Data shown:
◆ ◆ ◆ ◆ ◆
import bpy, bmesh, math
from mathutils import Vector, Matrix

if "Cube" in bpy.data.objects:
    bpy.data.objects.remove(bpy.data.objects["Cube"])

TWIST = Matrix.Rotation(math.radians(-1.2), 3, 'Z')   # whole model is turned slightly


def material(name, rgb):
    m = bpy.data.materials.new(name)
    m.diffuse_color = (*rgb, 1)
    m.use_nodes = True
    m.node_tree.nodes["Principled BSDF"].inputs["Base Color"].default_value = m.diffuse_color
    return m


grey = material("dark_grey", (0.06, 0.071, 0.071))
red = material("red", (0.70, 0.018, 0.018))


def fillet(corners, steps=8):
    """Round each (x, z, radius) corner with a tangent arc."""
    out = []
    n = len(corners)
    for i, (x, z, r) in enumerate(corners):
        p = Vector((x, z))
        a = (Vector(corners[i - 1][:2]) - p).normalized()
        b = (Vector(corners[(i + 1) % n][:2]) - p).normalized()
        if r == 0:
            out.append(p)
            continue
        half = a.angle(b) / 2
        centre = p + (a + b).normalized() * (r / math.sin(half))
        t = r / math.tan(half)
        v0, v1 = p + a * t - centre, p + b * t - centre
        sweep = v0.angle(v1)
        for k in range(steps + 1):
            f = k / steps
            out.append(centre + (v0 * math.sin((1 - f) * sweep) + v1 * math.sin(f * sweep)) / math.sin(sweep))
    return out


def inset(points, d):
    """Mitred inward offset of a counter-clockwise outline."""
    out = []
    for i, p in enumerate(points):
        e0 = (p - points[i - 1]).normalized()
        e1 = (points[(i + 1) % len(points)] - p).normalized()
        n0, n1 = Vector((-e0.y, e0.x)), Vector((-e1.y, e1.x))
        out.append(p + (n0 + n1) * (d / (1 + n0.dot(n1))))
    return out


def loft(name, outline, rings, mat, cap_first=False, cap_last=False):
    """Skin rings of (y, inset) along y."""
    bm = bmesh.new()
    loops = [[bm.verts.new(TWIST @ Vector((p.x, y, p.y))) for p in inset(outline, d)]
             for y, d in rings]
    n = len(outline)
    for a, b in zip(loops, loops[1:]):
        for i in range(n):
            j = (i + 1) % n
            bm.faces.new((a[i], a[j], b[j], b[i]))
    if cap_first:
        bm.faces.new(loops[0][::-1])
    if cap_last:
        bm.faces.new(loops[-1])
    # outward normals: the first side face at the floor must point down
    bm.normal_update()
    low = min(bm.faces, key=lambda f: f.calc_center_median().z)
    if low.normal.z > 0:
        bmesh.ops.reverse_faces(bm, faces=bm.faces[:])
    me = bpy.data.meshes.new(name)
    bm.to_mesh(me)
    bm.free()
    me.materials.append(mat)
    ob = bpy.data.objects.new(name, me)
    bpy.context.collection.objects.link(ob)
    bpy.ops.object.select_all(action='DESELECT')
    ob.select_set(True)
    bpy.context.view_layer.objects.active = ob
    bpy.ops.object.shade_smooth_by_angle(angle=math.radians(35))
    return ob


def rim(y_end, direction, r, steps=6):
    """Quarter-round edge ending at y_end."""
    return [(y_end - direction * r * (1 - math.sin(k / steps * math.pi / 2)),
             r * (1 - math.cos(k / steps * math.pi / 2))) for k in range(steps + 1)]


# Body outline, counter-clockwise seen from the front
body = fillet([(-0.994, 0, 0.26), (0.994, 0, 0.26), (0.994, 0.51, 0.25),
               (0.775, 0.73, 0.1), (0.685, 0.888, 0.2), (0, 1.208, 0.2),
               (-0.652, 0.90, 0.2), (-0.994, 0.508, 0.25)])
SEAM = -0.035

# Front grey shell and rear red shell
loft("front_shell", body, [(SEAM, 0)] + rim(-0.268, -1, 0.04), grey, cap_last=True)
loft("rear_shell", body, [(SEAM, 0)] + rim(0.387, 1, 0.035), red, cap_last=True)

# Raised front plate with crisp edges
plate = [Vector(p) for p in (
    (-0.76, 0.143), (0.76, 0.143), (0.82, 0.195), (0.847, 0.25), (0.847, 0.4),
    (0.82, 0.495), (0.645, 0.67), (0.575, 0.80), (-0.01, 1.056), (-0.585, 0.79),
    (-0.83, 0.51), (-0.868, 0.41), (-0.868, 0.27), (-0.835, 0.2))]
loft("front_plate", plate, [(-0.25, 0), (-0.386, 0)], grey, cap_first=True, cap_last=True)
◆ ◆ ◆ ◆ ◆
Aim of the task: Using the records above, pull out each line where the word "steps" occurs.

Final answer:
def fillet(corners, steps=8):
        for k in range(steps + 1):
            f = k / steps
def rim(y_end, direction, r, steps=6):
    return [(y_end - direction * r * (1 - math.sin(k / steps * math.pi / 2)),
             r * (1 - math.cos(k / steps * math.pi / 2))) for k in range(steps + 1)]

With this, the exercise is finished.